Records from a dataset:

########################################

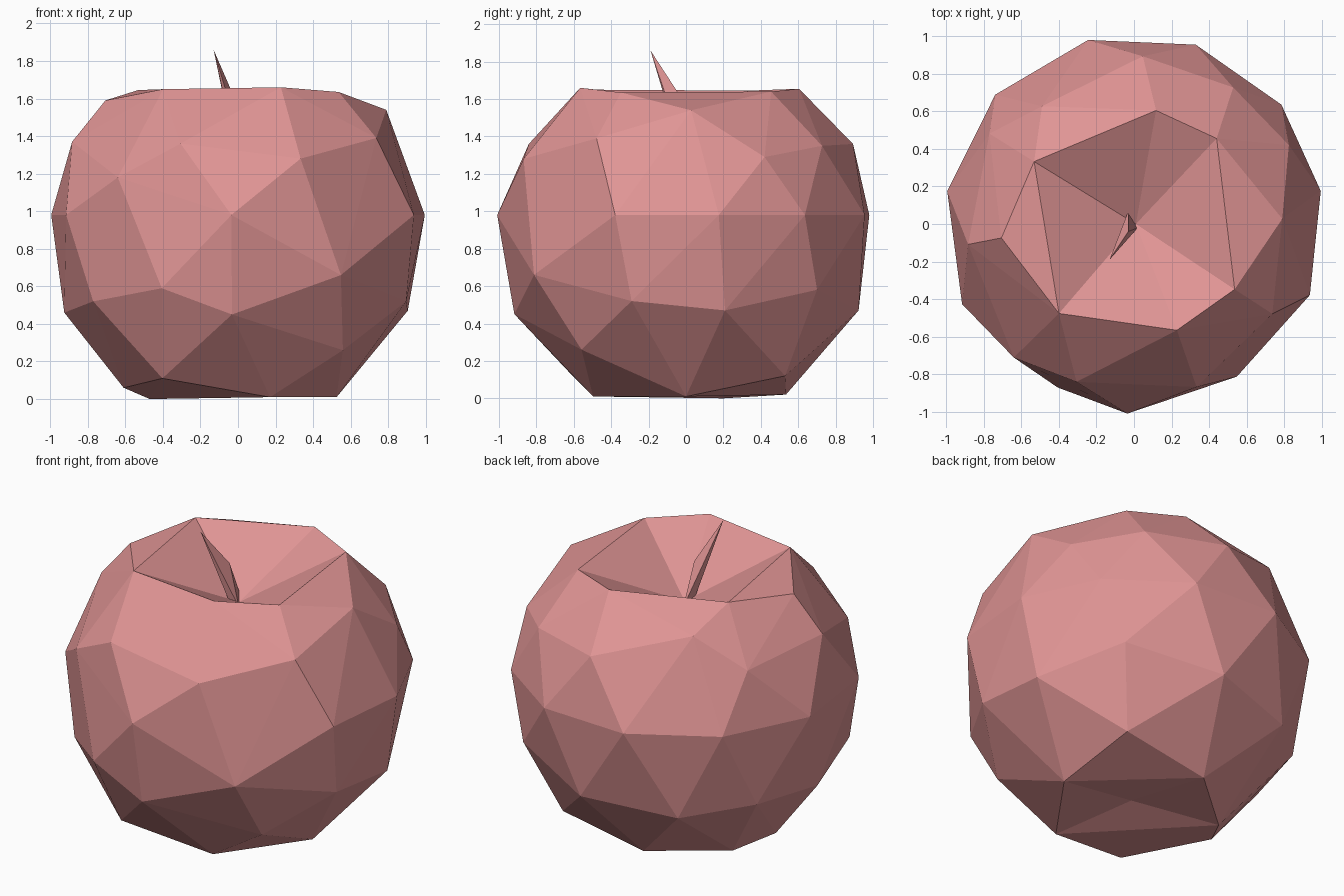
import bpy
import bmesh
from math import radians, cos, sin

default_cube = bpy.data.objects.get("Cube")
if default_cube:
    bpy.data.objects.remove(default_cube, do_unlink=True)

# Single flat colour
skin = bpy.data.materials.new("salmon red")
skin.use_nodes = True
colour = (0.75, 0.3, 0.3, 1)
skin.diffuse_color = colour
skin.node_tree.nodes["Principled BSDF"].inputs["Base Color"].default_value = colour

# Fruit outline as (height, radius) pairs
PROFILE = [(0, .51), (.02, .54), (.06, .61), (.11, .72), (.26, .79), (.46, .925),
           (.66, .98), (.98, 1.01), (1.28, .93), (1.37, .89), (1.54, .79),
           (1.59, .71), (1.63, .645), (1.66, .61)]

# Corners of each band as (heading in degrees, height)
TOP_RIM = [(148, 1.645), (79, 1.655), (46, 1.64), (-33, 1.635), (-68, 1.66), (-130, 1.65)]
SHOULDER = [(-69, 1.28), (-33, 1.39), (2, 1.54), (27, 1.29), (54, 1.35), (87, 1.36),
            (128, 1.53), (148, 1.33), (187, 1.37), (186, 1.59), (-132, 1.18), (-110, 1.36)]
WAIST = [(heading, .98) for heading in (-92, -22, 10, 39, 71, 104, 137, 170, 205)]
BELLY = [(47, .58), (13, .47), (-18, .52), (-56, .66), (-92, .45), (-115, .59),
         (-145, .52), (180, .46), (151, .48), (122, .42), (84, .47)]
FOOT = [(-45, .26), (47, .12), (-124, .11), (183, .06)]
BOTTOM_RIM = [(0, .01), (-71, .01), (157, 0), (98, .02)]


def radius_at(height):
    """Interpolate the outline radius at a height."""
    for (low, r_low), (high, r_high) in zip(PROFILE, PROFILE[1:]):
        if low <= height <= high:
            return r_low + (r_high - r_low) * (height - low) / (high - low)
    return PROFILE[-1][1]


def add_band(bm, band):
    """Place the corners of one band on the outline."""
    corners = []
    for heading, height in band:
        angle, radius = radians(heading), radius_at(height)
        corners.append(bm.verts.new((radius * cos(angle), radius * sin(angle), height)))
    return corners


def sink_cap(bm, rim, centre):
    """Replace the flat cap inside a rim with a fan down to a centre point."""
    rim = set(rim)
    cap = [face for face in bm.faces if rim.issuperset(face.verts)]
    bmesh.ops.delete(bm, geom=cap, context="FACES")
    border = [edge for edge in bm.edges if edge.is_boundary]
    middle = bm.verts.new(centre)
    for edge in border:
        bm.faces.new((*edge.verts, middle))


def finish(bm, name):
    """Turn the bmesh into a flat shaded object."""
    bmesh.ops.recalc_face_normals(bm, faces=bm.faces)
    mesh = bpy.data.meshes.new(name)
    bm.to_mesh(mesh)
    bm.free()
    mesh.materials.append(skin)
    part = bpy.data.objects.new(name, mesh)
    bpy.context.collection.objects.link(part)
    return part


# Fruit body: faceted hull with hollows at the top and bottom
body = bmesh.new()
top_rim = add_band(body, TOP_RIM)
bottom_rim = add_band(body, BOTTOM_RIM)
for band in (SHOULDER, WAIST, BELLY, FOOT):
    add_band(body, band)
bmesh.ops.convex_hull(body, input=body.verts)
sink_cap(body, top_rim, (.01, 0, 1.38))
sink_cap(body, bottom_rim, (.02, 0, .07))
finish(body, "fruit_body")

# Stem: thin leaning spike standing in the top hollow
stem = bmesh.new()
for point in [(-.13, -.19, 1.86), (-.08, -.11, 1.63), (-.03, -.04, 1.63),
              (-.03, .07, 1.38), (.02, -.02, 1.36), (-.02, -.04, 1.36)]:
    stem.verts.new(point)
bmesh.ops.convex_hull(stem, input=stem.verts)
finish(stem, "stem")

########################################

**What you should do**
All lines above with "heading" in them should be returned.

**Task result**
# Corners of each band as (heading in degrees, height)
WAIST = [(heading, .98) for heading in (-92, -22, 10, 39, 71, 104, 137, 170, 205)]
    for heading, height in band:
        angle, radius = radians(heading), radius_at(height)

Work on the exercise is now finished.